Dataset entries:
__________

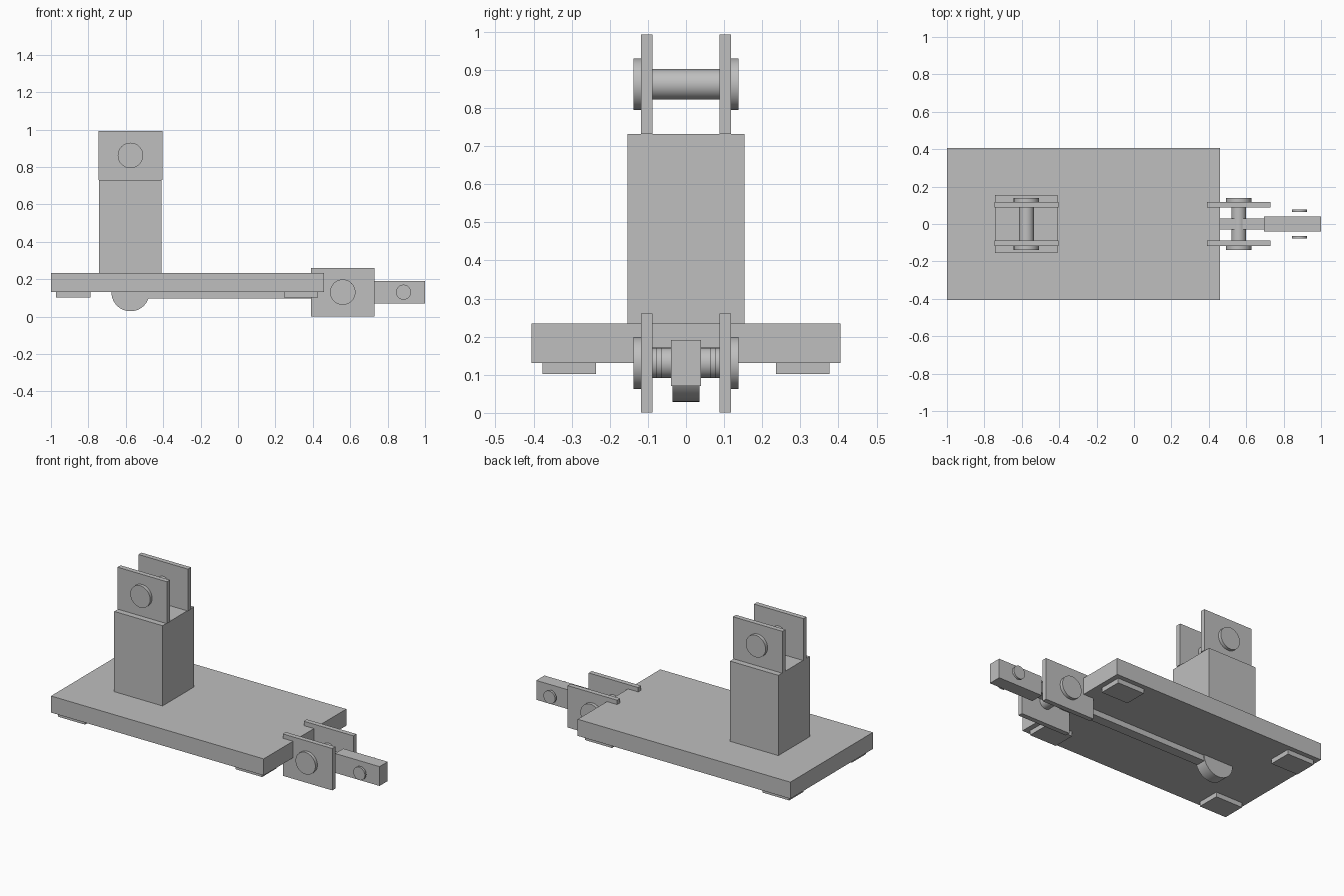
import bpy, math

if "Cube" in bpy.data.objects:
    bpy.data.objects.remove(bpy.data.objects["Cube"])

grey = bpy.data.materials.new("plain grey")
grey.diffuse_color = (0.52, 0.52, 0.52, 1)
grey.use_nodes = True
grey.node_tree.nodes["Principled BSDF"].inputs["Base Color"].default_value = grey.diffuse_color


def box(name, x0, x1, y0, y1, z0, z1):
    bpy.ops.mesh.primitive_cube_add(
        size=1, location=((x0 + x1) / 2, (y0 + y1) / 2, (z0 + z1) / 2))
    ob = bpy.context.object
    ob.name = name
    ob.scale = (x1 - x0, y1 - y0, z1 - z0)
    bpy.ops.object.transform_apply(location=False, rotation=False, scale=True)
    ob.data.materials.append(grey)
    return ob


def cylinder(name, x, z, radius, y0, y1):
    """Round part whose axis runs along y."""
    bpy.ops.mesh.primitive_cylinder_add(
        vertices=48, radius=radius, depth=y1 - y0,
        location=(x, (y0 + y1) / 2, z), rotation=(math.pi / 2, 0, 0))
    ob = bpy.context.object
    ob.name = name
    bpy.ops.object.shade_smooth_by_angle(angle=math.radians(35))
    ob.data.materials.append(grey)
    return ob


def side_pair(maker, name, *args, inner, outer):
    """Make a part on the front (-y) and back (+y) side."""
    maker("front_" + name, *args, -outer, -inner)
    maker("back_" + name, *args, inner, outer)


def clevis(name, x, z):
    """Two square lugs joined by a headed pin."""
    for side, s in (("front", -1), ("back", 1)):
        y0, y1 = sorted((s * 0.088, s * 0.118))
        box(f"{side}_{name}_lug", x - 0.17, x + 0.17, y0, y1, z - 0.13, z + 0.13)
    cylinder(name + "_pin", x, z, 0.04, -0.12, 0.12)
    side_pair(cylinder, name + "_pin_head", x, z, 0.068, inner=0.118, outer=0.138)


# Base slab and upright column
box("base_slab", -1.0, 0.46, -0.405, 0.405, 0.131, 0.234)
box("column", -0.742, -0.41, -0.154, 0.154, 0.234, 0.732)

# Foot pads
for x in (-0.88, 0.337):
    for y in (-0.306, 0.306):
        box("foot_pad", x - 0.092, x + 0.092, y - 0.07, y + 0.07, 0.102, 0.131)

# Clevises on top of the column and at the end of the base
clevis("upper", -0.575, 0.862)
clevis("lower", 0.56, 0.131)

# Link bar under the base with its round eye
box("link_bar", -0.575, 0.70, -0.03, 0.03, 0.097, 0.165)
cylinder("link_eye", -0.575, 0.131, 0.102, -0.036, 0.036)

# Arm block with its loose side discs
box("arm_block", 0.695, 1.0, -0.04, 0.04, 0.071, 0.191)
side_pair(cylinder, "arm_disc", 0.885, 0.131, 0.04, inner=0.063, outer=0.077)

__________

» **WORK TASK**: Copy exactly the line that contains "0.04, 0.071, 0.191)" and every line after it, up to and including the last line of the records.

» **EXERCISE RESULT**:
box("arm_block", 0.695, 1.0, -0.04, 0.04, 0.071, 0.191)
side_pair(cylinder, "arm_disc", 0.885, 0.131, 0.04, inner=0.063, outer=0.077)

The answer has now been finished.